Yaz lawyers oppose former FDA chief’s testimony

Drug giant Bayer is not at all happy that a former Food and Drug Administration (FDA) chief has been tapped to testify against the drug company in a multidistrict litigation (MDL) focusing on the safety of Bayer’s top-selling birth control pills, Yaz. Former FDA commissioner Dr. David Kessler recently submitted an expert report claiming that an FDA advisory committee vote on the pills was tainted because some members of the panel were paid consultants for Bayer and posed an obvious conflict of interest. Thousands of women have joined the lawsuit against Yaz, alleging that Yaz caused serious side effects including ... Read More

Drug company ‘check lists’ influence patient choice

How ethical is it for pharmaceutical companies to target consumers with advertising for their prescription drugs? Consider this: The United States is one of only four countries that allow direct-to-consumer advertising. (The others are New Zealand, Bangladesh, and South Korea.) What the public is more apt to see or read about a drug is not breaking news or scientific studies, but rather advertiser-crafted sound bites or celebrity endorsements of medications heavily advertised on television and magazines. Rather than relying on the guidance of a health care professional to determine the best drug for a patient, patients now enter doctor’s offices ... Read More

FDA panel member ‘well utilized’ by Yaz maker

A Food and Drug Administration (FDA) panel member who voted to keep the birth control pills Yaz and Yasmin on the market despite studies that showed the pills put women at greater risk for deadly blood clots was praised by the drugs’ maker Bayer in a 2008 report saying, “She will be well utilized.” The adviser, Paula Hillard, M.D., with Stanford’s School of Medicine, is listed on the medical school’s website as a paid consultant receiving $5,000 or more annually from a division of Bayer. Hillard’s apparent conflict of interest on the federal agency panel was noted by former FDA ... Read More

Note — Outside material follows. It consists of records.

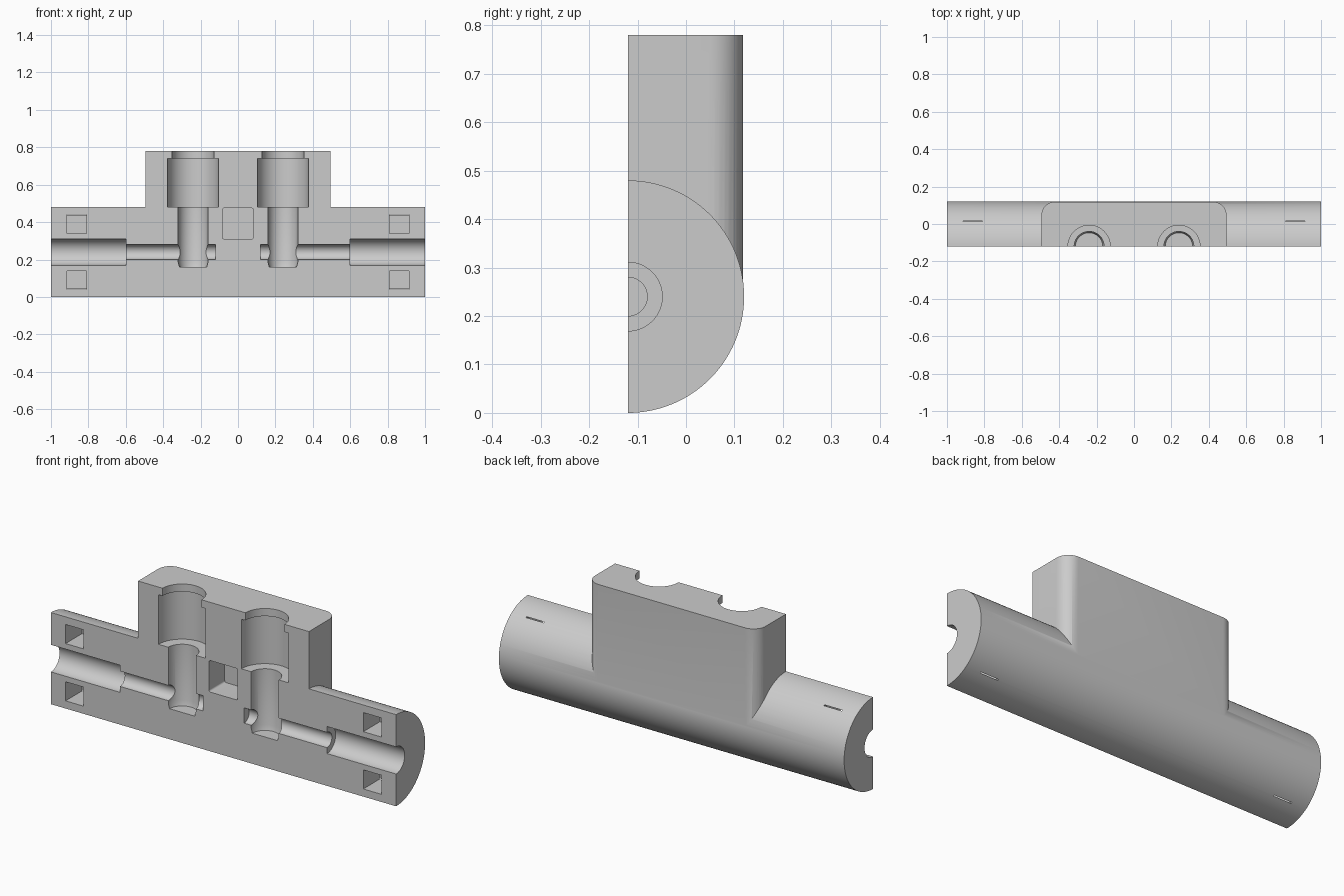
import bpy, bmesh, math
from mathutils import Matrix, Vector

cube = bpy.data.objects.get("Cube")
if cube:
    bpy.data.objects.remove(cube, do_unlink=True)

FRONT = -0.12       # plane of the section cut
AXIS_Z = 0.24       # height of the main axis

metal = bpy.data.materials.new("light grey metal")
metal.use_nodes = True
grey = (0.6, 0.6, 0.6, 1)
metal.diffuse_color = grey
metal.node_tree.nodes["Principled BSDF"].inputs["Base Color"].default_value = grey


def finish(name, bm):
    bmesh.ops.recalc_face_normals(bm, faces=bm.faces)
    mesh = bpy.data.meshes.new(name)
    bm.to_mesh(mesh)
    bm.free()
    mesh.materials.append(metal)
    obj = bpy.data.objects.new(name, mesh)
    bpy.context.collection.objects.link(obj)
    return obj


def box(name, lo, hi, round_edges=None, radius=0):
    """Box between two corners; edges accepted by round_edges are filleted."""
    bm = bmesh.new()
    bmesh.ops.create_cube(bm, size=1)
    lo, hi = Vector(lo), Vector(hi)
    for v in bm.verts:
        v.co = Vector([(a + b) / 2 + c * (b - a) for a, b, c in zip(lo, hi, v.co)])
    if round_edges:
        edges = [e for e in bm.edges if round_edges(e)]
        bmesh.ops.bevel(bm, geom=edges, offset=radius, segments=10,
                        profile=0.5, affect='EDGES')
    return finish(name, bm)


def lathe(name, profile, matrix, steps=64):
    """Closed solid of revolution from (radius, height) pairs about local z."""
    bm = bmesh.new()
    rings = [[bm.verts.new((r * math.cos(2 * math.pi * i / steps),
                            r * math.sin(2 * math.pi * i / steps), h))
              for i in range(steps)] for r, h in profile]
    for a, b in zip(rings, rings[1:]):
        for i in range(steps):
            j = (i + 1) % steps
            bm.faces.new((a[i], a[j], b[j], b[i]))
    bm.faces.new(rings[0])
    bm.faces.new(rings[-1])
    bm.transform(matrix)
    return finish(name, bm)


def combine(target, tool, operation):
    mod = target.modifiers.new(operation.lower(), 'BOOLEAN')
    mod.operation, mod.solver, mod.object = operation, 'EXACT', tool
    bpy.context.view_layer.objects.active = target
    bpy.ops.object.modifier_apply(modifier=mod.name)
    bpy.data.objects.remove(tool, do_unlink=True)


def along_x(side):
    return Matrix.Translation((0, FRONT, AXIS_Z)) @ Matrix.Rotation(side * math.pi / 2, 4, 'Y')


# Round body with the raised block on top
body = lathe("valve_body_half", [(0.24, -1), (0.24, 1)], along_x(1), 128)
block = box("raised_block", (-0.495, -0.45, AXIS_Z), (0.495, 0.118, 0.78),
            lambda e: all(v.co.y > 0 for v in e.verts)
            and abs(e.verts[0].co.z - e.verts[1].co.z) > 0.1, 0.07)
combine(body, block, 'UNION')

# Section cut along the centre plane
combine(body, box("section_cutter", (-2, -2, -1), (2, FRONT, 2)), 'DIFFERENCE')

for side in (-1, 1):
    # Stepped vertical bore
    bore = [(0.073, 0.16), (0.08, 0.187), (0.08, 0.48), (0.137, 0.48),
            (0.137, 0.74), (0.113, 0.74), (0.113, 0.9)]
    place = Matrix.Translation((side * 0.24, FRONT, 0))
    combine(body, lathe("vertical_bore", bore, place), 'DIFFERENCE')
    # Stepped horizontal port
    port = [(0.04, 0.12), (0.04, 0.6), (0.071, 0.6), (0.071, 1.2)]
    combine(body, lathe("side_port", port, along_x(side)), 'DIFFERENCE')
    # Square pin pockets near the end, breaking through the round wall
    x0, x1 = sorted((side * 0.81, side * 0.915))
    for z in (0.04, 0.34):
        combine(body, box("pin_pocket", (x0, -0.3, z), (x1, 0.017, z + 0.1)), 'DIFFERENCE')

# Central pocket with softened corners
centre = box("centre_pocket", (-0.084, -0.3, 0.31), (0.082, 0.01, 0.475),
             lambda e: abs(e.verts[0].co.y - e.verts[1].co.y) > 0.1, 0.01)
combine(body, centre, 'DIFFERENCE')

# Smooth curved walls, crisp machined edges
bpy.ops.object.select_all(action='DESELECT')
body.select_set(True)
bpy.context.view_layer.objects.active = body
bpy.ops.object.shade_smooth_by_angle(angle=math.radians(30))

Watchdog group pushes FDA panel to revote on Yaz safety

A consumer watchdog group is calling for a revote by a Food and Drug Administration (FDA) advisory panel, after discovering that some members of the panel had ties to drug companies that made the pills under review. The FDA panel was charged with reviewing studies that showed a newer generation of birth control pills containing the hormone drospirenone put women at greater risk for life threatening blood clots than other oral contraceptives with other hormones. Drospirenone-containing pills include Yaz and Yasmin, made by Bayer. The drug company also sells versions of the pills containing folic acid under the brand names ... Read More

First Yaz trial will be April 30 if mediation fails

If mediation fails between Bayer and lawyers for the defendant, the first Yaz/Yasmin trial against the drug company will start on April 30. U.S. District Judge David Herndon ordered the mediation earlier this month in an attempt to settle the mounting lawsuits. But in a Jan. 10th clarification of a Dec. 31st order, he warned that if Bayer and plaintiffs don’t act in good faith, he would remand cases to districts where they began. The order held at bay nine “bellwether trials” that would have paved the way for the mass settlement of more than 10,000 lawsuits against Bayer for its ... Read More